(Extracted records)

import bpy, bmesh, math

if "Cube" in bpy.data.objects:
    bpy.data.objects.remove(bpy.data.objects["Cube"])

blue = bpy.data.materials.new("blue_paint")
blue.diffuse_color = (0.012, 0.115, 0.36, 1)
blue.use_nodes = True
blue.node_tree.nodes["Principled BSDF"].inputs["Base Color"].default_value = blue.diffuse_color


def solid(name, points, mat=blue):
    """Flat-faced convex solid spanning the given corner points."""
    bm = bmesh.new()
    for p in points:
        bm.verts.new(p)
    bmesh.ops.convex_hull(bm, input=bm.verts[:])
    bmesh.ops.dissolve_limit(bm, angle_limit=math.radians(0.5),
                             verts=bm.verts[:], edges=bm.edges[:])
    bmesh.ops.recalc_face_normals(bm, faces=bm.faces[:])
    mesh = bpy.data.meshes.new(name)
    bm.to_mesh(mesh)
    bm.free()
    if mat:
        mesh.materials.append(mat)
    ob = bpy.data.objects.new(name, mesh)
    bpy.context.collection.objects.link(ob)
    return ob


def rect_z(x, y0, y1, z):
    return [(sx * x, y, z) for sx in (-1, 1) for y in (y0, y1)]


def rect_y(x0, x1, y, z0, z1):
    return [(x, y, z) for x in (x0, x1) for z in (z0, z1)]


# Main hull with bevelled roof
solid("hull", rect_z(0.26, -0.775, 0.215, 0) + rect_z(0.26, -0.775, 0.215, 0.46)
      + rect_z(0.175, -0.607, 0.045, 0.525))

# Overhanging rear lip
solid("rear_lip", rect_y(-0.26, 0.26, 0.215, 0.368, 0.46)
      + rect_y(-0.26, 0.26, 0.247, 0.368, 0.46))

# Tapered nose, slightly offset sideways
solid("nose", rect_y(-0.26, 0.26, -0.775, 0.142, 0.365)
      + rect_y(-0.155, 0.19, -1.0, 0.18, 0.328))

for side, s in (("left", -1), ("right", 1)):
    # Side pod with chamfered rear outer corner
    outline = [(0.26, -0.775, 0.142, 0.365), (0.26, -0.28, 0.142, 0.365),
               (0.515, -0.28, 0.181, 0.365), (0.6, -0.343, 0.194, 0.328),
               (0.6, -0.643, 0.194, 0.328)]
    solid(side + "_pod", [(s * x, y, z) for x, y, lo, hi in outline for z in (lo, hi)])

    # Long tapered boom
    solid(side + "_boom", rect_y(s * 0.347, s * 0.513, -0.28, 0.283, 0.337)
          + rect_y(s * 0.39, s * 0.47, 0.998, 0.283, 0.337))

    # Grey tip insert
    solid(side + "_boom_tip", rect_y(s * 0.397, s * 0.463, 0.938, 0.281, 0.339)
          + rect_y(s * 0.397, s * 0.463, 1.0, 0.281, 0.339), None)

Goal of the exercise
Repeat each line above exactly as written.

Output below
import bpy, bmesh, math

if "Cube" in bpy.data.objects:
    bpy.data.objects.remove(bpy.data.objects["Cube"])

blue = bpy.data.materials.new("blue_paint")
blue.diffuse_color = (0.012, 0.115, 0.36, 1)
blue.use_nodes = True
blue.node_tree.nodes["Principled BSDF"].inputs["Base Color"].default_value = blue.diffuse_color


def solid(name, points, mat=blue):
    """Flat-faced convex solid spanning the given corner points."""
    bm = bmesh.new()
    for p in points:
        bm.verts.new(p)
    bmesh.ops.convex_hull(bm, input=bm.verts[:])
    bmesh.ops.dissolve_limit(bm, angle_limit=math.radians(0.5),
                             verts=bm.verts[:], edges=bm.edges[:])
    bmesh.ops.recalc_face_normals(bm, faces=bm.faces[:])
    mesh = bpy.data.meshes.new(name)
    bm.to_mesh(mesh)
    bm.free()
    if mat:
        mesh.materials.append(mat)
    ob = bpy.data.objects.new(name, mesh)
    bpy.context.collection.objects.link(ob)
    return ob


def rect_z(x, y0, y1, z):
    return [(sx * x, y, z) for sx in (-1, 1) for y in (y0, y1)]


def rect_y(x0, x1, y, z0, z1):
    return [(x, y, z) for x in (x0, x1) for z in (z0, z1)]


# Main hull with bevelled roof
solid("hull", rect_z(0.26, -0.775, 0.215, 0) + rect_z(0.26, -0.775, 0.215, 0.46)
      + rect_z(0.175, -0.607, 0.045, 0.525))

# Overhanging rear lip
solid("rear_lip", rect_y(-0.26, 0.26, 0.215, 0.368, 0.46)
      + rect_y(-0.26, 0.26, 0.247, 0.368, 0.46))

# Tapered nose, slightly offset sideways
solid("nose", rect_y(-0.26, 0.26, -0.775, 0.142, 0.365)
      + rect_y(-0.155, 0.19, -1.0, 0.18, 0.328))

for side, s in (("left", -1), ("right", 1)):
    # Side pod with chamfered rear outer corner
    outline = [(0.26, -0.775, 0.142, 0.365), (0.26, -0.28, 0.142, 0.365),
               (0.515, -0.28, 0.181, 0.365), (0.6, -0.343, 0.194, 0.328),
               (0.6, -0.643, 0.194, 0.328)]
    solid(side + "_pod", [(s * x, y, z) for x, y, lo, hi in outline for z in (lo, hi)])

    # Long tapered boom
    solid(side + "_boom", rect_y(s * 0.347, s * 0.513, -0.28, 0.283, 0.337)
          + rect_y(s * 0.39, s * 0.47, 0.998, 0.283, 0.337))

    # Grey tip insert
    solid(side + "_boom_tip", rect_y(s * 0.397, s * 0.463, 0.938, 0.281, 0.339)
          + rect_y(s * 0.397, s * 0.463, 1.0, 0.281, 0.339), None)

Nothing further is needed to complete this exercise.